#### PROBLEM STATEMENT:
Scan the entries for the word "name". Every line that has it should be copied.
------ DATASET ------
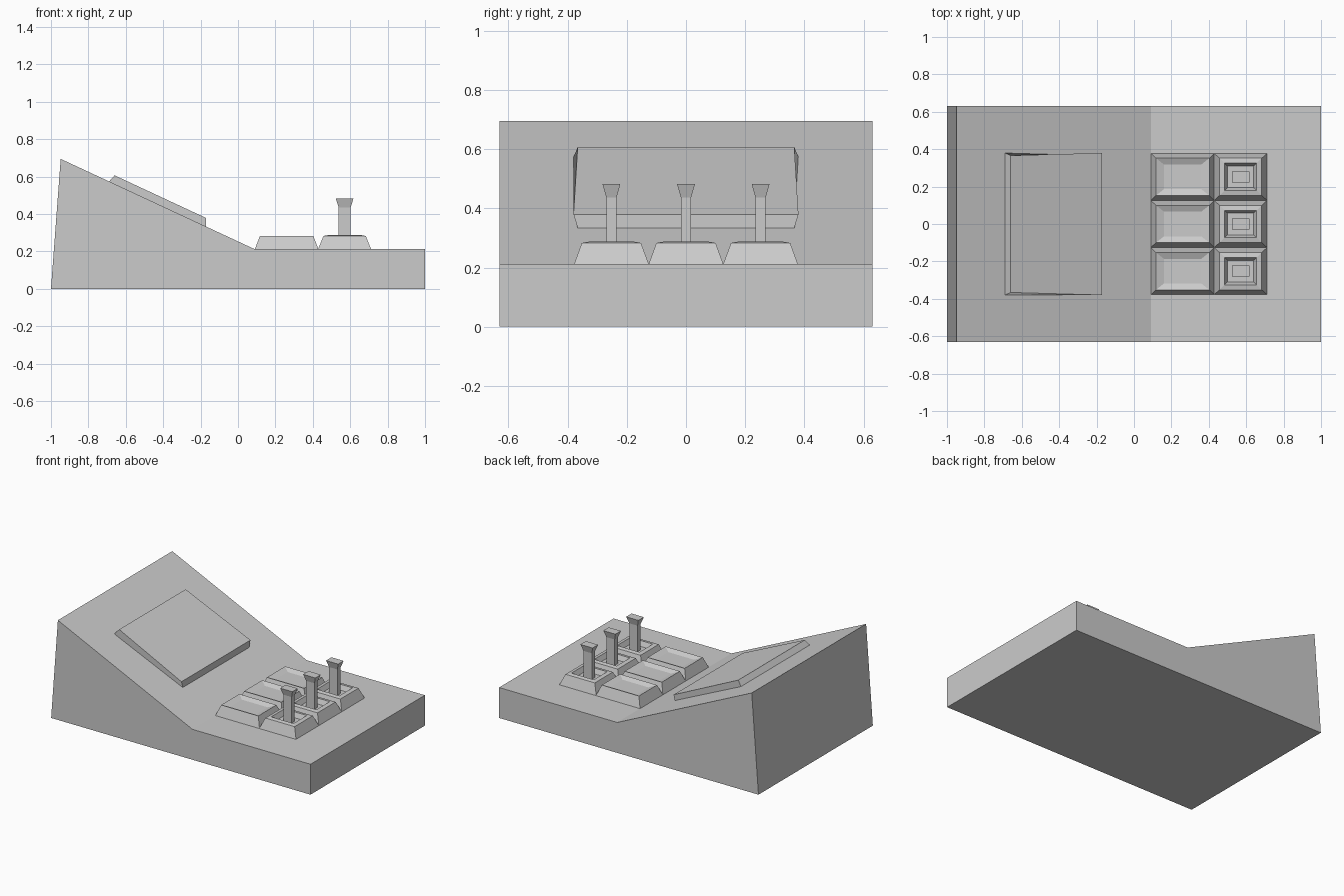
import bpy

if "Cube" in bpy.data.objects:
    bpy.data.objects.remove(bpy.data.objects["Cube"])


def make_mesh(name, verts, faces):
    mesh = bpy.data.meshes.new(name)
    mesh.from_pydata(verts, [], faces)
    mesh.update()
    ob = bpy.data.objects.new(name, mesh)
    bpy.context.collection.objects.link(ob)
    return ob


def loft(name, rings):
    """Skin closed rings of equal length, counter-clockwise from above, and cap both ends."""
    n = len(rings[0])
    faces = [tuple(reversed(range(n)))]
    for r in range(len(rings) - 1):
        a, b = r * n, (r + 1) * n
        faces += [(a + i, a + (i + 1) % n, b + (i + 1) % n, b + i) for i in range(n)]
    last = (len(rings) - 1) * n
    faces.append(tuple(range(last, last + n)))
    return make_mesh(name, [p for ring in rings for p in ring], faces)


def rect(cx, cy, hx, hy, z):
    return [(cx - hx, cy - hy, z), (cx + hx, cy - hy, z),
            (cx + hx, cy + hy, z), (cx - hx, cy + hy, z)]


def rect_loft(name, cx, cy, levels):
    return loft(name, [rect(cx, cy, hx, hy, z) for hx, hy, z in levels])


# Console body: side profile swept across the width
profile = [(-1, 0), (1, 0), (1, 0.212), (0.09, 0.212), (-0.948, 0.695)]
loft("console_body", [[(x, y, z) for x, z in profile] for y in (0.63, -0.63)])

# Raised screen panel on the slope
loft("screen_panel", [
    [(-0.69, -0.38, 0.573), (-0.17, -0.365, 0.331), (-0.17, 0.365, 0.331), (-0.69, 0.38, 0.573)],
    [(-0.66, -0.366, 0.607), (-0.17, -0.38, 0.379), (-0.17, 0.38, 0.379), (-0.66, 0.366, 0.607)],
])

for row, cy in enumerate((-0.252, 0, 0.252), 1):
    # Wide push button with a shallow dished top
    rect_loft(f"button_{row}", 0.26, cy, [
        (0.17, 0.126, 0.212), (0.143, 0.1, 0.283), (0.1, 0.066, 0.268)])

    # Switch base with a recessed socket
    rect_loft(f"switch_base_{row}", 0.57, cy, [
        (0.142, 0.126, 0.212), (0.113, 0.1, 0.283), (0.086, 0.073, 0.288),
        (0.07, 0.058, 0.255)])

    # Lever with a flared head
    rect_loft(f"switch_lever_{row}", 0.57, cy, [
        (0.032, 0.017, 0.25), (0.032, 0.017, 0.436), (0.047, 0.03, 0.482)])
------
#### EXERCISE RESULT:
def make_mesh(name, verts, faces):
    mesh = bpy.data.meshes.new(name)
    ob = bpy.data.objects.new(name, mesh)
def loft(name, rings):
    return make_mesh(name, [p for ring in rings for p in ring], faces)
def rect_loft(name, cx, cy, levels):
    return loft(name, [rect(cx, cy, hx, hy, z) for hx, hy, z in levels])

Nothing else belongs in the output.